# [Available data]
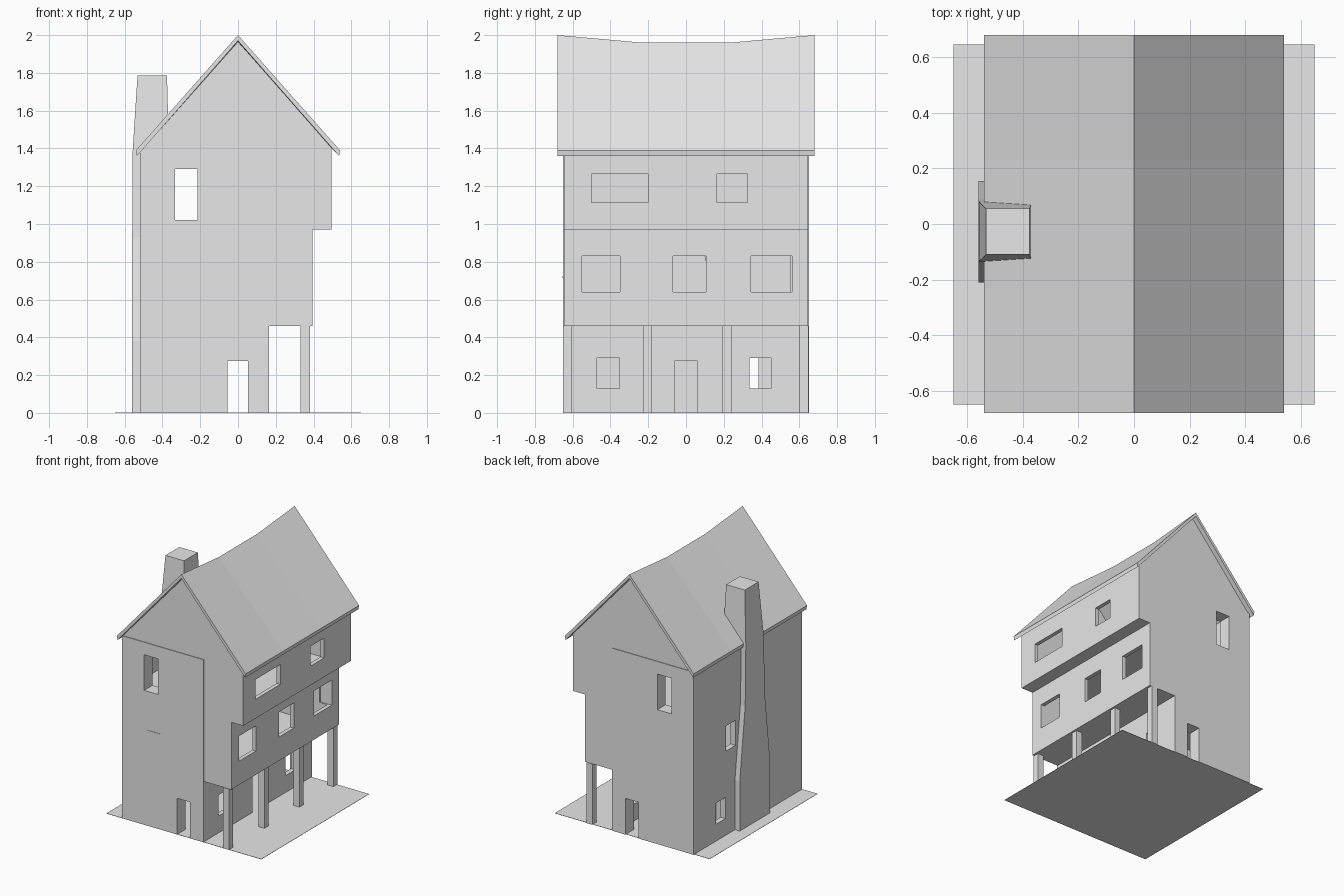
import bpy
import bmesh

old = bpy.data.objects.get("Cube")
if old:
    bpy.data.objects.remove(old, do_unlink=True)

# One plain colour for the whole building
GREY = (0.8, 0.8, 0.8, 1)
grey = bpy.data.materials.new("plain_grey")
grey.use_nodes = True
grey.diffuse_color = GREY
grey.node_tree.nodes["Principled BSDF"].inputs["Base Color"].default_value = GREY


def loft(name, rings, closed=True):
    """Skin a list of matching point loops and cap both ends."""
    bm = bmesh.new()
    loops = [[bm.verts.new(p) for p in ring] for ring in rings]
    n = len(loops[0])
    for a, b in zip(loops, loops[1:]):
        for i in range(n):
            j = (i + 1) % n
            bm.faces.new((a[i], a[j], b[j], b[i]))
    bm.faces.new(loops[0])
    bm.faces.new(loops[-1])
    bmesh.ops.recalc_face_normals(bm, faces=bm.faces)
    mesh = bpy.data.meshes.new(name)
    bm.to_mesh(mesh)
    bm.free()
    mesh.materials.append(grey)
    obj = bpy.data.objects.new(name, mesh)
    bpy.context.collection.objects.link(obj)
    return obj


def rect(x, y, z):
    return [(x[0], y[0], z), (x[1], y[0], z), (x[1], y[1], z), (x[0], y[1], z)]


def box(name, x, y, z):
    return loft(name, [rect(x, y, z[0]), rect(x, y, z[1])])


def carve(obj, holes):
    """Cut box-shaped holes, given as (x, y, z) ranges, out of a solid."""
    cutters = []
    for hole in holes:
        cutter = box("cutter", *hole)
        cutter.hide_render = True
        mod = obj.modifiers.new("hole", "BOOLEAN")
        mod.operation, mod.solver, mod.object = "DIFFERENCE", "EXACT", cutter
        cutters.append(cutter)
    bpy.context.view_layer.update()
    graph = bpy.context.evaluated_depsgraph_get()
    mesh = bpy.data.meshes.new_from_object(obj.evaluated_get(graph))
    obj.modifiers.clear()
    obj.data = mesh
    for cutter in cutters:
        bpy.data.objects.remove(cutter, do_unlink=True)


# Shared dimensions
LEFT, LOWER, MIDDLE, UPPER = -0.52, 0.165, 0.395, 0.495
FLOOR_1, FLOOR_2 = 0.46, 0.97
THROUGH = (-0.8, 0.8)
ROOM = (-0.55, 0.55)
OUTSIDE = (-0.6, -0.45)
gable_window = ((-0.333, -0.215), THROUGH, (1.02, 1.29))
gable_door = ((-0.055, 0.052), THROUGH, (-0.1, 0.275))

# Ground plate
box("ground_plate", (-0.65, 0.65), (-0.65, 0.645), (0, 0.002))

# Ground storey with doors and small windows
ground = box("ground_storey", (LEFT, LOWER), (-0.65, 0.65), (0, FLOOR_1))
side = (0.1, 0.25)
low = (0.13, 0.29)
carve(ground, [
    ((-0.48, 0.13), ROOM, (-0.1, 0.44)),
    gable_door,
    (side, (-0.06, 0.06), (-0.1, 0.275)),
    (side, (-0.47, -0.352), low),
    (side, (0.335, 0.45), low),
    (OUTSIDE, (0.27, 0.385), low),
])

# Overhanging middle storey
middle = box("middle_storey", (LEFT, MIDDLE), (-0.645, 0.645), (FLOOR_1, FLOOR_2))
side = (0.3, 0.5)
mid = (0.64, 0.83)
carve(middle, [
    ((-0.48, 0.365), ROOM, (0.48, 0.95)),
    (side, (-0.55, -0.35), mid),
    (side, (-0.07, 0.105), mid),
    (side, (0.345, 0.56), mid),
    (OUTSIDE, (0.15, 0.265), mid),
])

# Upper storey with gables, open to the roof
gable = [(LEFT, FLOOR_2), (UPPER, FLOOR_2), (UPPER, 1.406), (0, 1.965), (LEFT, 1.378)]
upper = loft("upper_storey", [[(x, y, z) for x, z in gable] for y in (-0.645, 0.645)])
side = (0.4, 0.6)
high = (1.115, 1.265)
carve(upper, [
    ((-0.48, 0.465), ROOM, (0.99, 2.2)),
    gable_window,
    (side, (-0.5, -0.2), high),
    (side, (0.165, 0.325), high),
])

# Thin raised wall facing on both gable ends
for name, y in (("front_wall_facing", (-0.65, -0.645)), ("back_wall_facing", (0.645, 0.65))):
    facing = box(name, (LEFT, LOWER), y, (FLOOR_1, 1.385))
    carve(facing, [gable_window])

# Narrow ledge on the front wall
box("front_ledge", (-0.302, -0.19), (-0.653, -0.645), (0.715, 0.726))

# Posts under the overhang
for i, y in enumerate((-0.627, -0.203, 0.218, 0.625)):
    box(f"post_{i + 1}", (0.33, 0.38), (y - 0.024, y + 0.024), (0, FLOOR_1))

# Roof sheet with sagging ridge
rings = []
for y, ridge in ((-0.68, 2.0), (-0.23, 1.96), (0.23, 1.96), (0.68, 2.0)):
    section = [(-0.54, 1.39), (0, ridge), (0.54, 1.39),
               (0.535, 1.36), (0, ridge - 0.03), (-0.535, 1.36)]
    rings.append([(x, y, z) for x, z in section])
loft("roof", rings)

# Tapered chimney climbing the side wall
loft("chimney", [
    rect((-0.56, -0.365), (-0.21, 0.155), 0),
    rect((-0.56, -0.365), (-0.21, 0.155), 0.38),
    rect((-0.56, -0.365), (-0.145, 0.09), 0.93),
    rect((-0.558, -0.365), (-0.135, 0.08), 1.38),
    rect((-0.532, -0.376), (-0.11, 0.055), 1.785),
])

# [What is required]
What's needed is every line above, retyped exactly and free of pictures.

# [Answer for the task]
import bpy
import bmesh

old = bpy.data.objects.get("Cube")
if old:
    bpy.data.objects.remove(old, do_unlink=True)

# One plain colour for the whole building
GREY = (0.8, 0.8, 0.8, 1)
grey = bpy.data.materials.new("plain_grey")
grey.use_nodes = True
grey.diffuse_color = GREY
grey.node_tree.nodes["Principled BSDF"].inputs["Base Color"].default_value = GREY


def loft(name, rings, closed=True):
    """Skin a list of matching point loops and cap both ends."""
    bm = bmesh.new()
    loops = [[bm.verts.new(p) for p in ring] for ring in rings]
    n = len(loops[0])
    for a, b in zip(loops, loops[1:]):
        for i in range(n):
            j = (i + 1) % n
            bm.faces.new((a[i], a[j], b[j], b[i]))
    bm.faces.new(loops[0])
    bm.faces.new(loops[-1])
    bmesh.ops.recalc_face_normals(bm, faces=bm.faces)
    mesh = bpy.data.meshes.new(name)
    bm.to_mesh(mesh)
    bm.free()
    mesh.materials.append(grey)
    obj = bpy.data.objects.new(name, mesh)
    bpy.context.collection.objects.link(obj)
    return obj


def rect(x, y, z):
    return [(x[0], y[0], z), (x[1], y[0], z), (x[1], y[1], z), (x[0], y[1], z)]


def box(name, x, y, z):
    return loft(name, [rect(x, y, z[0]), rect(x, y, z[1])])


def carve(obj, holes):
    """Cut box-shaped holes, given as (x, y, z) ranges, out of a solid."""
    cutters = []
    for hole in holes:
        cutter = box("cutter", *hole)
        cutter.hide_render = True
        mod = obj.modifiers.new("hole", "BOOLEAN")
        mod.operation, mod.solver, mod.object = "DIFFERENCE", "EXACT", cutter
        cutters.append(cutter)
    bpy.context.view_layer.update()
    graph = bpy.context.evaluated_depsgraph_get()
    mesh = bpy.data.meshes.new_from_object(obj.evaluated_get(graph))
    obj.modifiers.clear()
    obj.data = mesh
    for cutter in cutters:
        bpy.data.objects.remove(cutter, do_unlink=True)


# Shared dimensions
LEFT, LOWER, MIDDLE, UPPER = -0.52, 0.165, 0.395, 0.495
FLOOR_1, FLOOR_2 = 0.46, 0.97
THROUGH = (-0.8, 0.8)
ROOM = (-0.55, 0.55)
OUTSIDE = (-0.6, -0.45)
gable_window = ((-0.333, -0.215), THROUGH, (1.02, 1.29))
gable_door = ((-0.055, 0.052), THROUGH, (-0.1, 0.275))

# Ground plate
box("ground_plate", (-0.65, 0.65), (-0.65, 0.645), (0, 0.002))

# Ground storey with doors and small windows
ground = box("ground_storey", (LEFT, LOWER), (-0.65, 0.65), (0, FLOOR_1))
side = (0.1, 0.25)
low = (0.13, 0.29)
carve(ground, [
    ((-0.48, 0.13), ROOM, (-0.1, 0.44)),
    gable_door,
    (side, (-0.06, 0.06), (-0.1, 0.275)),
    (side, (-0.47, -0.352), low),
    (side, (0.335, 0.45), low),
    (OUTSIDE, (0.27, 0.385), low),
])

# Overhanging middle storey
middle = box("middle_storey", (LEFT, MIDDLE), (-0.645, 0.645), (FLOOR_1, FLOOR_2))
side = (0.3, 0.5)
mid = (0.64, 0.83)
carve(middle, [
    ((-0.48, 0.365), ROOM, (0.48, 0.95)),
    (side, (-0.55, -0.35), mid),
    (side, (-0.07, 0.105), mid),
    (side, (0.345, 0.56), mid),
    (OUTSIDE, (0.15, 0.265), mid),
])

# Upper storey with gables, open to the roof
gable = [(LEFT, FLOOR_2), (UPPER, FLOOR_2), (UPPER, 1.406), (0, 1.965), (LEFT, 1.378)]
upper = loft("upper_storey", [[(x, y, z) for x, z in gable] for y in (-0.645, 0.645)])
side = (0.4, 0.6)
high = (1.115, 1.265)
carve(upper, [
    ((-0.48, 0.465), ROOM, (0.99, 2.2)),
    gable_window,
    (side, (-0.5, -0.2), high),
    (side, (0.165, 0.325), high),
])

# Thin raised wall facing on both gable ends
for name, y in (("front_wall_facing", (-0.65, -0.645)), ("back_wall_facing", (0.645, 0.65))):
    facing = box(name, (LEFT, LOWER), y, (FLOOR_1, 1.385))
    carve(facing, [gable_window])

# Narrow ledge on the front wall
box("front_ledge", (-0.302, -0.19), (-0.653, -0.645), (0.715, 0.726))

# Posts under the overhang
for i, y in enumerate((-0.627, -0.203, 0.218, 0.625)):
    box(f"post_{i + 1}", (0.33, 0.38), (y - 0.024, y + 0.024), (0, FLOOR_1))

# Roof sheet with sagging ridge
rings = []
for y, ridge in ((-0.68, 2.0), (-0.23, 1.96), (0.23, 1.96), (0.68, 2.0)):
    section = [(-0.54, 1.39), (0, ridge), (0.54, 1.39),
               (0.535, 1.36), (0, ridge - 0.03), (-0.535, 1.36)]
    rings.append([(x, y, z) for x, z in section])
loft("roof", rings)

# Tapered chimney climbing the side wall
loft("chimney", [
    rect((-0.56, -0.365), (-0.21, 0.155), 0),
    rect((-0.56, -0.365), (-0.21, 0.155), 0.38),
    rect((-0.56, -0.365), (-0.145, 0.09), 0.93),
    rect((-0.558, -0.365), (-0.135, 0.08), 1.38),
    rect((-0.532, -0.376), (-0.11, 0.055), 1.785),
])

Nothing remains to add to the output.